> Problem
If a line holds the word "sign", copy it from the entries.

> Exercise inputs
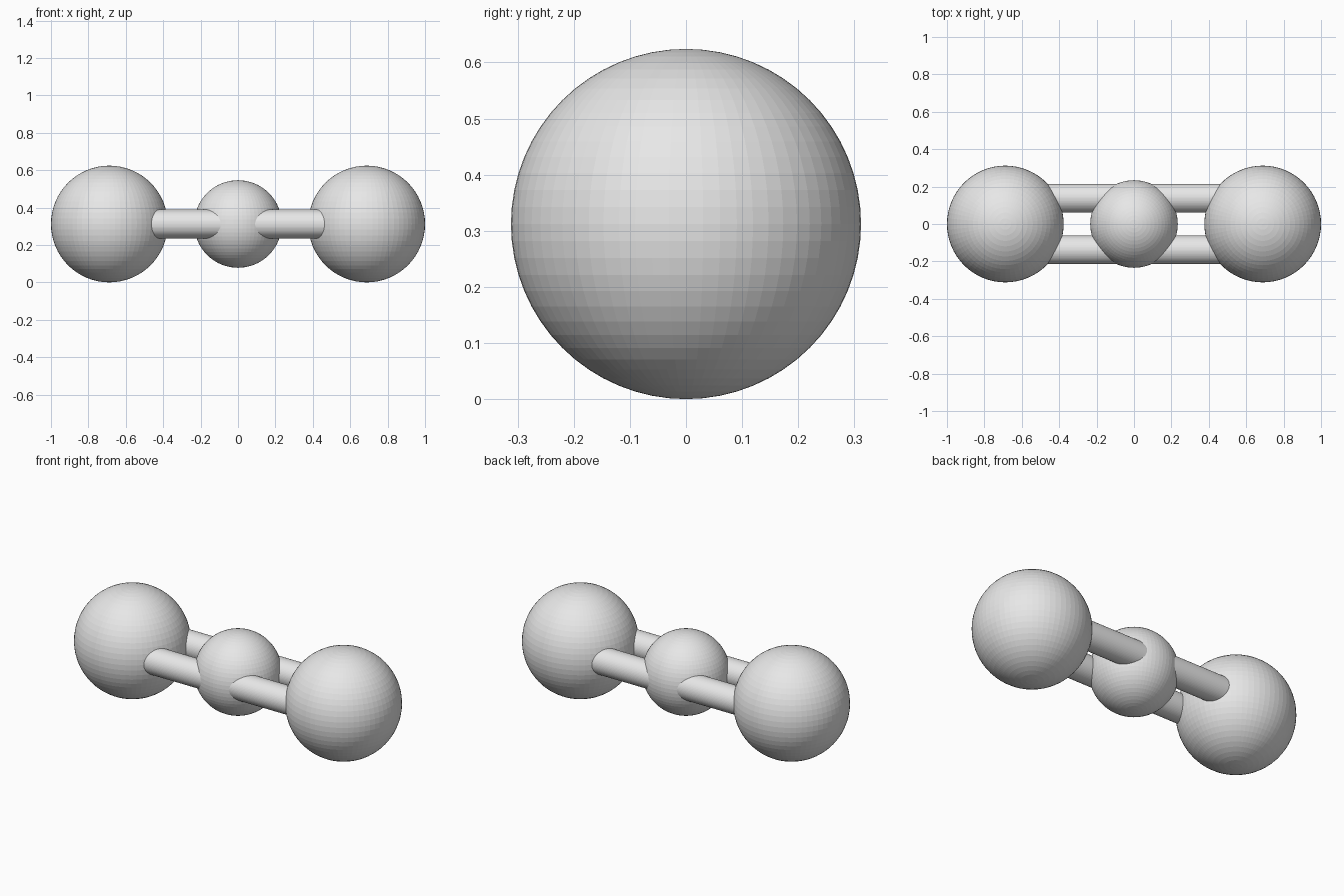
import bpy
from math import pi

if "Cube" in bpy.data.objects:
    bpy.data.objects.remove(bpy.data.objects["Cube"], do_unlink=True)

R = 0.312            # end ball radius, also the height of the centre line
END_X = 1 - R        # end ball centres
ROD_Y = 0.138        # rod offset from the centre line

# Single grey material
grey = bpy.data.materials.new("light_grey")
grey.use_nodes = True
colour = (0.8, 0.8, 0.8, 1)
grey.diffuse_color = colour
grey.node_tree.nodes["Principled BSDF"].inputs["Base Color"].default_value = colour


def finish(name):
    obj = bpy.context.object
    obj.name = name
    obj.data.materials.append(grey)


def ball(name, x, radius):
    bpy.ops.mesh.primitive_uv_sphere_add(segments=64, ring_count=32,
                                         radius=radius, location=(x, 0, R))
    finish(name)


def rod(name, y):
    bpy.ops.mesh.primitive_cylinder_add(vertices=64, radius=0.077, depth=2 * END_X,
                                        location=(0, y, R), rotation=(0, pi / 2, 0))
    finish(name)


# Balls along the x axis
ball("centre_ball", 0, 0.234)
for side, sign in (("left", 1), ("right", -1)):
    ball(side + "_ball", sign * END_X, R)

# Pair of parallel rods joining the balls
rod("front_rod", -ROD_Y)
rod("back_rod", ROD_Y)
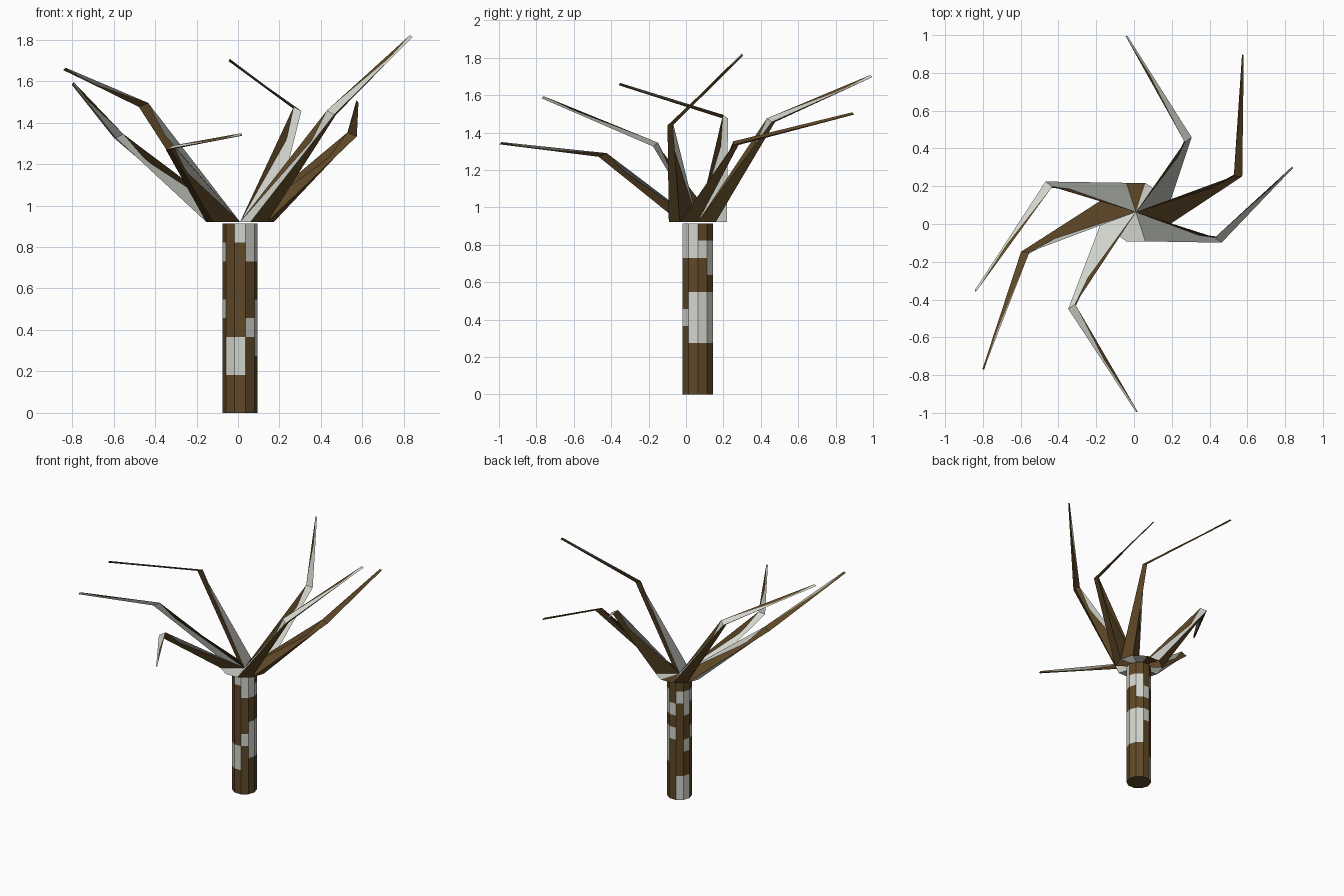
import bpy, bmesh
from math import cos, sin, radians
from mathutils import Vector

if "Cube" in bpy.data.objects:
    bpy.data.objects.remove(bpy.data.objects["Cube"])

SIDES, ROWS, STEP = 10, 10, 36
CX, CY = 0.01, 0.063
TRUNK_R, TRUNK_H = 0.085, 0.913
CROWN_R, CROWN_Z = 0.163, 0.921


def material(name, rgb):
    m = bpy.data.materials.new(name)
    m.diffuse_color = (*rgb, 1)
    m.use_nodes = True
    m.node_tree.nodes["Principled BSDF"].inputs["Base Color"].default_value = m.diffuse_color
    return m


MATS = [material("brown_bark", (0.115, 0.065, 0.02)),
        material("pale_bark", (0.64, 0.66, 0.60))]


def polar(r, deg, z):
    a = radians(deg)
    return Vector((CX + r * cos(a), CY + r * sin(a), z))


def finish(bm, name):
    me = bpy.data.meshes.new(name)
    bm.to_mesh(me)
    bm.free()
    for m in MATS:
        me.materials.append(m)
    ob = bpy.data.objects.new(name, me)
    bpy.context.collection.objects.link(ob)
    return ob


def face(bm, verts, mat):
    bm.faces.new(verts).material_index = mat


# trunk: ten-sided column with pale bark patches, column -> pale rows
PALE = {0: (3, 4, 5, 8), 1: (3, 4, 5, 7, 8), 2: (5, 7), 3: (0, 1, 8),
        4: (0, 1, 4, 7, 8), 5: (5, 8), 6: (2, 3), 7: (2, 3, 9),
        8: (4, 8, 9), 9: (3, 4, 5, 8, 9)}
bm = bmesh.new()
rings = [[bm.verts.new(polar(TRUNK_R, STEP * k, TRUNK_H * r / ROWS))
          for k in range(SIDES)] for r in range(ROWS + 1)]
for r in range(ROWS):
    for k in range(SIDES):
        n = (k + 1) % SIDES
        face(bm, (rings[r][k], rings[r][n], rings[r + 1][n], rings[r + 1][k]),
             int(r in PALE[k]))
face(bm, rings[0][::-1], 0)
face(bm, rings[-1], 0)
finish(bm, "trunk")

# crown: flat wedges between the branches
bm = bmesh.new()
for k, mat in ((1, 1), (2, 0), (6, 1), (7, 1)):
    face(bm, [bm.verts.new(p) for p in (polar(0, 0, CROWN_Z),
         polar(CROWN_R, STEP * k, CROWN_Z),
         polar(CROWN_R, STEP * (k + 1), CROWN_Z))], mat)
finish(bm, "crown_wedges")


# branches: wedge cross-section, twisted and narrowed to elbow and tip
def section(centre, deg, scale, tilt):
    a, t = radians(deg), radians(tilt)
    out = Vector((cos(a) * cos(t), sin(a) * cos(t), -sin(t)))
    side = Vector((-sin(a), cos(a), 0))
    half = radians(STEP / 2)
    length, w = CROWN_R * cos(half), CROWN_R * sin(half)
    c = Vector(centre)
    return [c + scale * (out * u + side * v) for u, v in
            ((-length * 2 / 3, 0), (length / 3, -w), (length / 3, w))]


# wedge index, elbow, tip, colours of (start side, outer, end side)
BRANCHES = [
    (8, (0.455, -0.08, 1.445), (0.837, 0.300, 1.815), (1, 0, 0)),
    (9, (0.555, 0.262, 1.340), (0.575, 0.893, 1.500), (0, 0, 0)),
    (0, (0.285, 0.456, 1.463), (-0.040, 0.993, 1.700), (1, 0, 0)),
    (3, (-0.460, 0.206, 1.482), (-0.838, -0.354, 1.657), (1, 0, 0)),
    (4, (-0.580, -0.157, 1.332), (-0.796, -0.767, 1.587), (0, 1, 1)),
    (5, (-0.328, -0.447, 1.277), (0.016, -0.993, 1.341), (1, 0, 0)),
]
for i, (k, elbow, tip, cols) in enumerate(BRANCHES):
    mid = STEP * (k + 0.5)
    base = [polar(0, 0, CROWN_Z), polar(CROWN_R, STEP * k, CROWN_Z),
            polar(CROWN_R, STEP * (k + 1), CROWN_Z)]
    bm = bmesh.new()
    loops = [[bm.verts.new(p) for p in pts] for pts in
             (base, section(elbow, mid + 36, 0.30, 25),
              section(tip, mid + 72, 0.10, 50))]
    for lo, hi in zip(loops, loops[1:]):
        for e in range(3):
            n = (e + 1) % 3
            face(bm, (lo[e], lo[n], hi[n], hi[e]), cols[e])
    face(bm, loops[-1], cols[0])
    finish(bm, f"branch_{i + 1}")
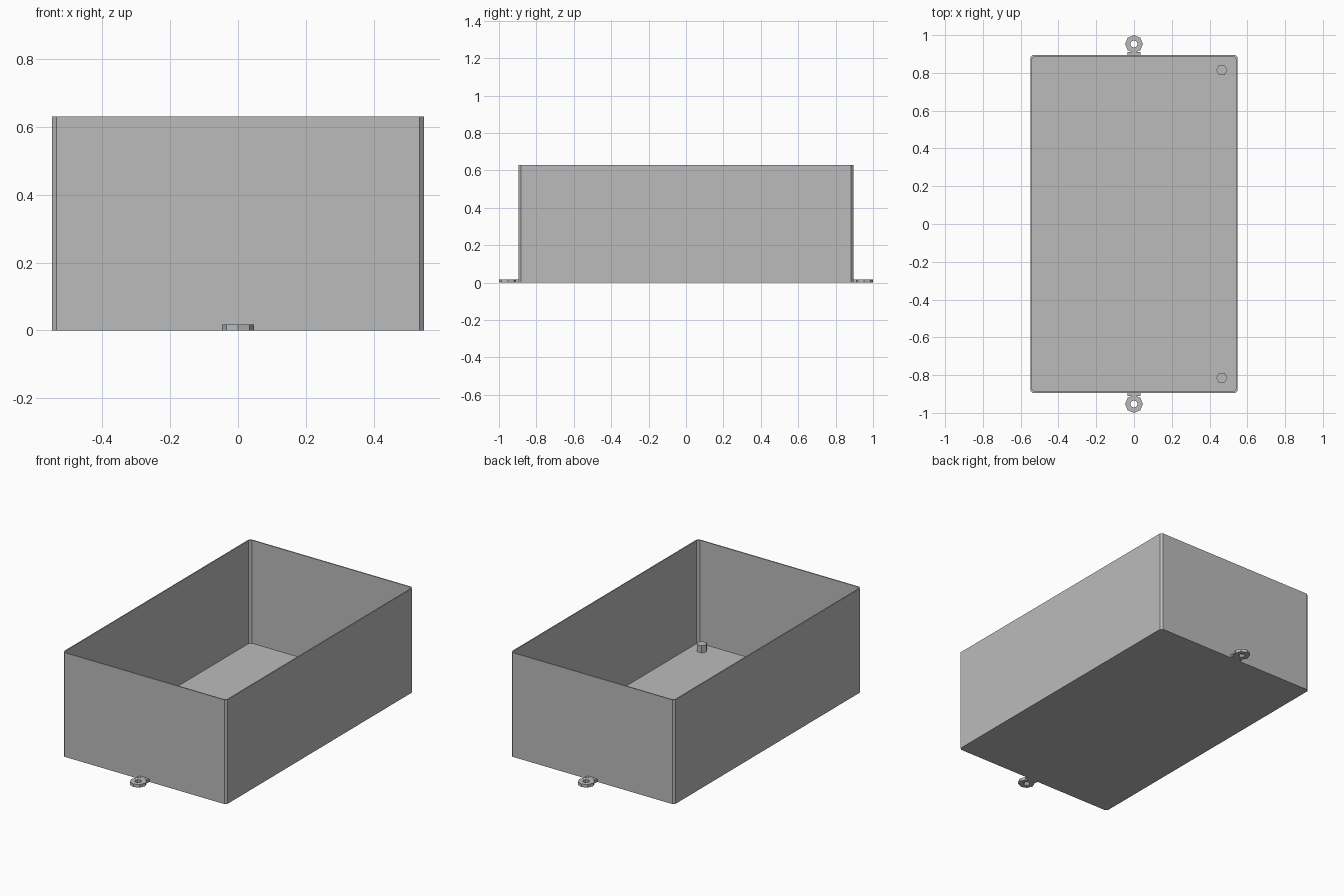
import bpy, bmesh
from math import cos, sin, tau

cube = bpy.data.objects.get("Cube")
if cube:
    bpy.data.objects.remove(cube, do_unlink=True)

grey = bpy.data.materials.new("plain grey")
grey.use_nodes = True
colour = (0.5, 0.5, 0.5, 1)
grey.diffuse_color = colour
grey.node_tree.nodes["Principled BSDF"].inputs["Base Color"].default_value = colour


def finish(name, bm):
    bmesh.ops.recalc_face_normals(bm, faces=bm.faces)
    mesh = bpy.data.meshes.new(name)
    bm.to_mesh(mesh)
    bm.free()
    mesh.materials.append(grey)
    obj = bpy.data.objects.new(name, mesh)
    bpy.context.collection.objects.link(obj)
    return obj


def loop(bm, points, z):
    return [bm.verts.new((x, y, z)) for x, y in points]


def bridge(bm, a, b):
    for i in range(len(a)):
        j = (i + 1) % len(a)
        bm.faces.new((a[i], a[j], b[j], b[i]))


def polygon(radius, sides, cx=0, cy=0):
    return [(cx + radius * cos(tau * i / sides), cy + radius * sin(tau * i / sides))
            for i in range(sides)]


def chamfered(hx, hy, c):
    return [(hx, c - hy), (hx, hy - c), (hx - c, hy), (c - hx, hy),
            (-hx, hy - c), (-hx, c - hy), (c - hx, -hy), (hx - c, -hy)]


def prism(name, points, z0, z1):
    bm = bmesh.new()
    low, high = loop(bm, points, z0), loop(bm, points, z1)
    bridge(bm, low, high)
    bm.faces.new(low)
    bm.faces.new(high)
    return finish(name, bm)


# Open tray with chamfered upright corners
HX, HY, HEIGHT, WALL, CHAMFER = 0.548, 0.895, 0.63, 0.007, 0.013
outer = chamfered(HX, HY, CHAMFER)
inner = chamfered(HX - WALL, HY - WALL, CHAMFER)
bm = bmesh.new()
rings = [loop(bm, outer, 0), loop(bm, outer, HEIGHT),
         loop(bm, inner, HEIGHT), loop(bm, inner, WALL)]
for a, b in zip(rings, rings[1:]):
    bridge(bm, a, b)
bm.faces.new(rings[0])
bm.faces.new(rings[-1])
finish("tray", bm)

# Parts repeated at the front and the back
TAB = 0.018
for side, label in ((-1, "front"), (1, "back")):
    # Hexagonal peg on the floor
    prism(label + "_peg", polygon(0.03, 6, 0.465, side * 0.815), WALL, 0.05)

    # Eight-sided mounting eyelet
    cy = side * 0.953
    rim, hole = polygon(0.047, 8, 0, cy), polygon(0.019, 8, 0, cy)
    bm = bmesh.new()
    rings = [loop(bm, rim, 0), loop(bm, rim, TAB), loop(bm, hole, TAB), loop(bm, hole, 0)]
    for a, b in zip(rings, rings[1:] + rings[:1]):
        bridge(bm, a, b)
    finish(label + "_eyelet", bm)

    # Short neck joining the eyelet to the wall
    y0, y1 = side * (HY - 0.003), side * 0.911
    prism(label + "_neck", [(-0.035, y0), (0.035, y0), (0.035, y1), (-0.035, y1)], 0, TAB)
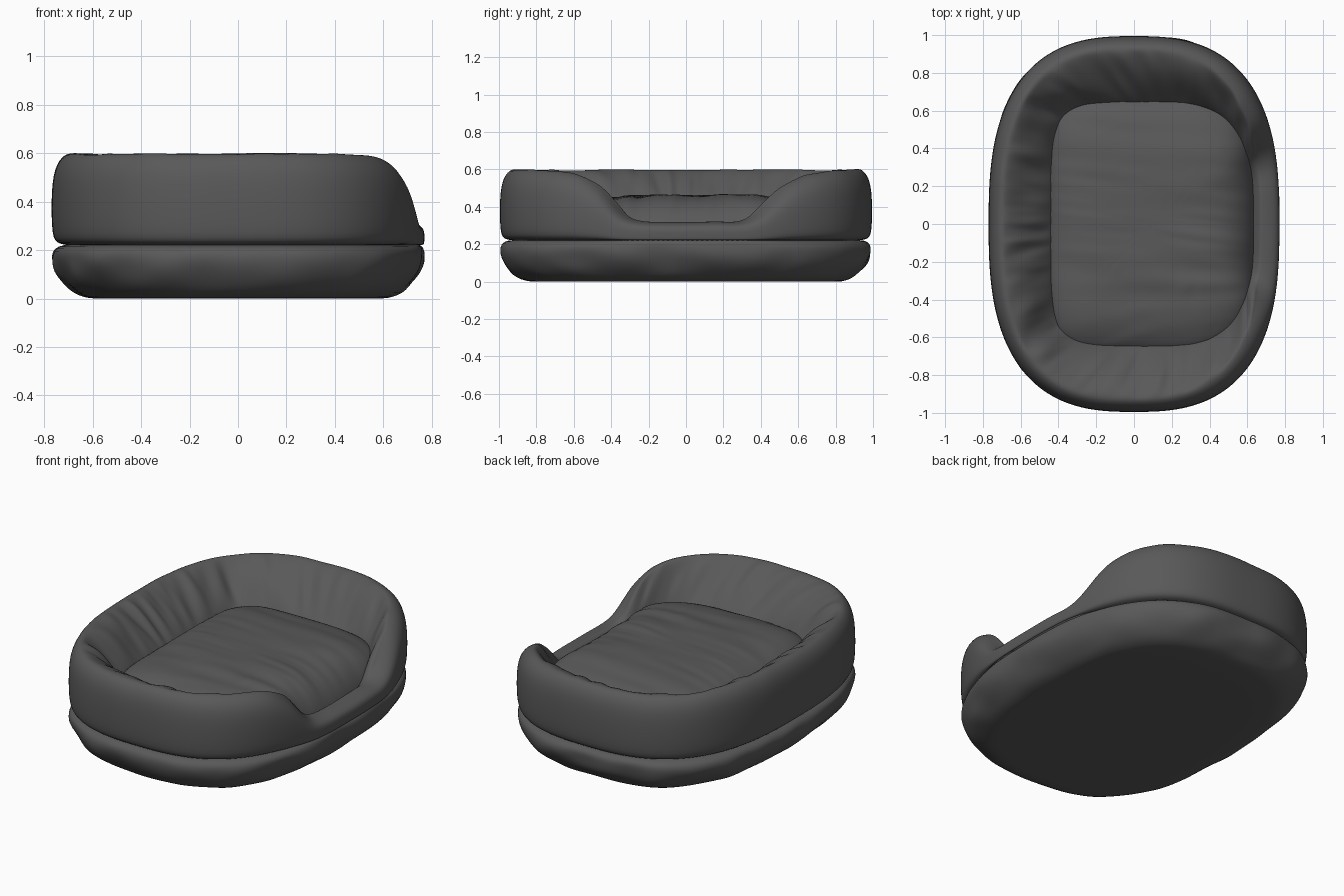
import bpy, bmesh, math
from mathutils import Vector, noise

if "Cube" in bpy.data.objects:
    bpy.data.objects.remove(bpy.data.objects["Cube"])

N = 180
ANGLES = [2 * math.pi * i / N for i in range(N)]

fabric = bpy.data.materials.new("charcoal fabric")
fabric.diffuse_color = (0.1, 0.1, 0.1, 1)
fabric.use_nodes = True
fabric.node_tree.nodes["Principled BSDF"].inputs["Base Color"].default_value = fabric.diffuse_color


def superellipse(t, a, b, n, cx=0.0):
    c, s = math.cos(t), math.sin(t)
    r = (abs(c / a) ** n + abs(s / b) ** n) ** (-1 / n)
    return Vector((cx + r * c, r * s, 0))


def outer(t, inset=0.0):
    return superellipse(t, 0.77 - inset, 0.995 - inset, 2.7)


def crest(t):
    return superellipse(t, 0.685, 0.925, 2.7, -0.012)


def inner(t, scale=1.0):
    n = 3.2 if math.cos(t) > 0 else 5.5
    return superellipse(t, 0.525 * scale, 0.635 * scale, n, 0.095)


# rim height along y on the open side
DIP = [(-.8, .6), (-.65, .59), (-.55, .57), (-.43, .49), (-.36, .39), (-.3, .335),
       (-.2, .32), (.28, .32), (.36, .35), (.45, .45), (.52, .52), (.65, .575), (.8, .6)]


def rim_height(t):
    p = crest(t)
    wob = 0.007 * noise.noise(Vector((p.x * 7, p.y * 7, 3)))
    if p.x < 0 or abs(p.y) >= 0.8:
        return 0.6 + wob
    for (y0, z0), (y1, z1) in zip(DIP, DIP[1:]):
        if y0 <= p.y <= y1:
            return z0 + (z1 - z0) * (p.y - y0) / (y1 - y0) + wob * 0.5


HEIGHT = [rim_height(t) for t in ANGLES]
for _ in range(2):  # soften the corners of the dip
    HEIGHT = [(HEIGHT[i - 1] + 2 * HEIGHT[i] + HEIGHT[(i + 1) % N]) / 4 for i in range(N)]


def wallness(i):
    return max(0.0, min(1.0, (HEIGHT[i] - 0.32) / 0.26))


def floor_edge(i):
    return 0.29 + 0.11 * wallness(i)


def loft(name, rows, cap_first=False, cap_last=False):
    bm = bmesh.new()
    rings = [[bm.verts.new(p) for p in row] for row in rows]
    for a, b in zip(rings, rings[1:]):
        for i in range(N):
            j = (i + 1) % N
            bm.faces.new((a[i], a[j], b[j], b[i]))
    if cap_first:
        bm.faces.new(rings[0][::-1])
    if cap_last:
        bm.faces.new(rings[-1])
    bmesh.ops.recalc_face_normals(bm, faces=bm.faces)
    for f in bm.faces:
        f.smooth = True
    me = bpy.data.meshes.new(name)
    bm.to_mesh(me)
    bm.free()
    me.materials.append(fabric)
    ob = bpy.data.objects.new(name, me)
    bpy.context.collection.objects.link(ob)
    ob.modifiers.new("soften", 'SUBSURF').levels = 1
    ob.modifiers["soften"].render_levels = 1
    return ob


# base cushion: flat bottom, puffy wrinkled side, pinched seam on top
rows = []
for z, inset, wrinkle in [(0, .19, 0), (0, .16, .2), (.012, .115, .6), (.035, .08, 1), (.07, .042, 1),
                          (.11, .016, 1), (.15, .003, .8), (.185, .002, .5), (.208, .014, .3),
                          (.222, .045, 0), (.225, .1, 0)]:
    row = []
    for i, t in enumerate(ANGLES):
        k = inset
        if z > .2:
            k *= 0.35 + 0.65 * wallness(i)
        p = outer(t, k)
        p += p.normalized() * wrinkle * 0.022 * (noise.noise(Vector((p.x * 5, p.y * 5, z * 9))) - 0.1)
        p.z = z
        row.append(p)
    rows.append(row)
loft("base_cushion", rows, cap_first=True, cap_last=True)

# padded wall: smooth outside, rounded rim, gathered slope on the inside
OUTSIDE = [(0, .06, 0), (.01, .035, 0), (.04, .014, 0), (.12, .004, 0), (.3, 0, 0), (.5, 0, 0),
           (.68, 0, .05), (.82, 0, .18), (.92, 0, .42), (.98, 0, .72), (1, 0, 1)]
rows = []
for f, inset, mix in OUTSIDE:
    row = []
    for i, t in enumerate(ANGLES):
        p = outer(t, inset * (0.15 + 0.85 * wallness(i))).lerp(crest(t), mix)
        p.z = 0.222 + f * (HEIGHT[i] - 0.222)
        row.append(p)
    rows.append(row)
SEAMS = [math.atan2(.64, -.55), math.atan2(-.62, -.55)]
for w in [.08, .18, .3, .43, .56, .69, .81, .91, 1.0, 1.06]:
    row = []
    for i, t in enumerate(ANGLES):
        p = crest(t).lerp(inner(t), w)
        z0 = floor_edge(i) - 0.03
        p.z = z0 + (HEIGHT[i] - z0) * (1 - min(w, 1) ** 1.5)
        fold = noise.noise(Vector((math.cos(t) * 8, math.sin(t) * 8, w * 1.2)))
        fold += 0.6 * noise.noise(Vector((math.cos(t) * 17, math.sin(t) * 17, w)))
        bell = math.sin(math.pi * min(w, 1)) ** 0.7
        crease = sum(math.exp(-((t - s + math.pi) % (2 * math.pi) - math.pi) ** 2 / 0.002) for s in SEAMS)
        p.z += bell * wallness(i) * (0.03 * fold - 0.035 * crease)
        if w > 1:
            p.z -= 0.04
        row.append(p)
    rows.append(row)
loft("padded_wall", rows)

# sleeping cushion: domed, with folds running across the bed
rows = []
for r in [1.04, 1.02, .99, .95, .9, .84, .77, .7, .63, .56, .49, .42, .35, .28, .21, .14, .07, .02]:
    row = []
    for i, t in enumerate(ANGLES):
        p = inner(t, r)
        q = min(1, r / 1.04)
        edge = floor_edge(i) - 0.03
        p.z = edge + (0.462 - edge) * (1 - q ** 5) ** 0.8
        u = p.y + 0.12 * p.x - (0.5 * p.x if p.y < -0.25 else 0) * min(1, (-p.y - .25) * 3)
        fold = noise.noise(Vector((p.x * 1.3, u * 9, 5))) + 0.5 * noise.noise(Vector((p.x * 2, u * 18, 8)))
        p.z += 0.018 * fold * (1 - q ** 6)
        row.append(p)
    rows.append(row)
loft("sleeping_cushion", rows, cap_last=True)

> Response
for side, sign in (("left", 1), ("right", -1)):
    ball(side + "_ball", sign * END_X, R)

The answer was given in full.